- [What you are asked to do]: Copy out all of the data word for word. Omit every picture.

======== Provided entries ========

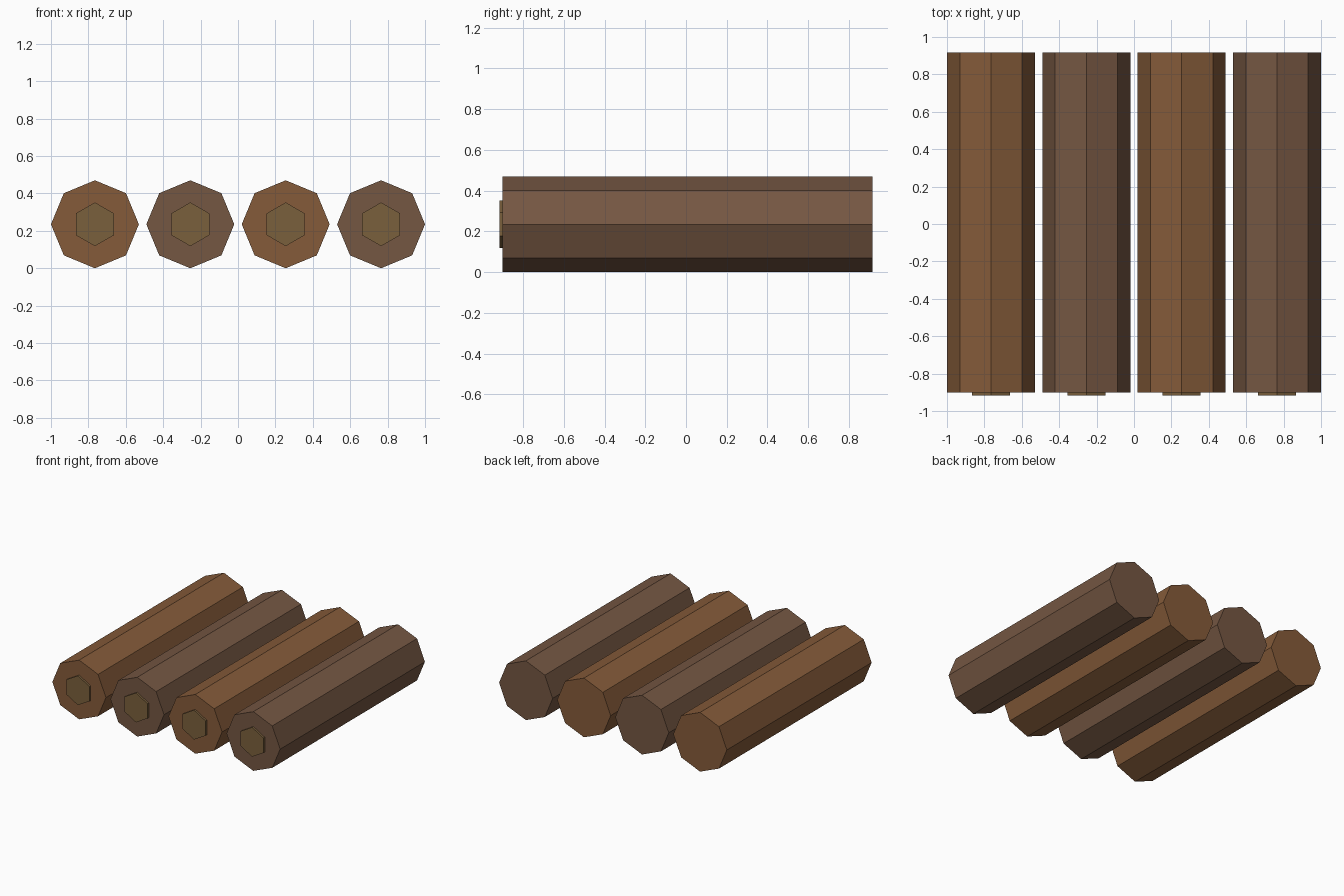
import bpy, bmesh
from math import sin, cos, tau

if "Cube" in bpy.data.objects:
    bpy.data.objects.remove(bpy.data.objects["Cube"])

def material(name, rgb):
    m = bpy.data.materials.new(name)
    m.diffuse_color = (*rgb, 1)
    m.use_nodes = True
    m.node_tree.nodes["Principled BSDF"].inputs["Base Color"].default_value = m.diffuse_color
    return m

def prism(name, sides, radius, x, z, y0, y1, mat):
    """Flat-sided bar along y with one corner pointing up."""
    bm = bmesh.new()
    rings = [[bm.verts.new((x + radius * sin(tau * i / sides), y,
                            z + radius * cos(tau * i / sides)))
              for i in range(sides)] for y in (y0, y1)]
    for ring in rings:
        bm.faces.new(ring)
    for i in range(sides):
        j = (i + 1) % sides
        bm.faces.new((rings[0][i], rings[0][j], rings[1][j], rings[1][i]))
    bmesh.ops.recalc_face_normals(bm, faces=bm.faces)
    mesh = bpy.data.meshes.new(name)
    bm.to_mesh(mesh)
    bm.free()
    mesh.materials.append(mat)
    bpy.context.collection.objects.link(bpy.data.objects.new(name, mesh))

barks = [material("warm_bark", (0.235, 0.105, 0.042)),
         material("dark_bark", (0.178, 0.095, 0.055))]
core = material("log_core", (0.195, 0.115, 0.045))

# Four logs side by side, each with a raised core disc on the front end
R = 0.235
for n in range(4):
    x = (n - 1.5) * 0.51
    prism(f"log_{n + 1}", 8, R, x, R, -0.9, 0.916, barks[n % 2])
    prism(f"log_core_{n + 1}", 6, 0.117, x, R, -0.916, -0.88, core)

========

- [Task answer]:
import bpy, bmesh
from math import sin, cos, tau

if "Cube" in bpy.data.objects:
    bpy.data.objects.remove(bpy.data.objects["Cube"])

def material(name, rgb):
    m = bpy.data.materials.new(name)
    m.diffuse_color = (*rgb, 1)
    m.use_nodes = True
    m.node_tree.nodes["Principled BSDF"].inputs["Base Color"].default_value = m.diffuse_color
    return m

def prism(name, sides, radius, x, z, y0, y1, mat):
    """Flat-sided bar along y with one corner pointing up."""
    bm = bmesh.new()
    rings = [[bm.verts.new((x + radius * sin(tau * i / sides), y,
                            z + radius * cos(tau * i / sides)))
              for i in range(sides)] for y in (y0, y1)]
    for ring in rings:
        bm.faces.new(ring)
    for i in range(sides):
        j = (i + 1) % sides
        bm.faces.new((rings[0][i], rings[0][j], rings[1][j], rings[1][i]))
    bmesh.ops.recalc_face_normals(bm, faces=bm.faces)
    mesh = bpy.data.meshes.new(name)
    bm.to_mesh(mesh)
    bm.free()
    mesh.materials.append(mat)
    bpy.context.collection.objects.link(bpy.data.objects.new(name, mesh))

barks = [material("warm_bark", (0.235, 0.105, 0.042)),
         material("dark_bark", (0.178, 0.095, 0.055))]
core = material("log_core", (0.195, 0.115, 0.045))

# Four logs side by side, each with a raised core disc on the front end
R = 0.235
for n in range(4):
    x = (n - 1.5) * 0.51
    prism(f"log_{n + 1}", 8, R, x, R, -0.9, 0.916, barks[n % 2])
    prism(f"log_core_{n + 1}", 6, 0.117, x, R, -0.916, -0.88, core)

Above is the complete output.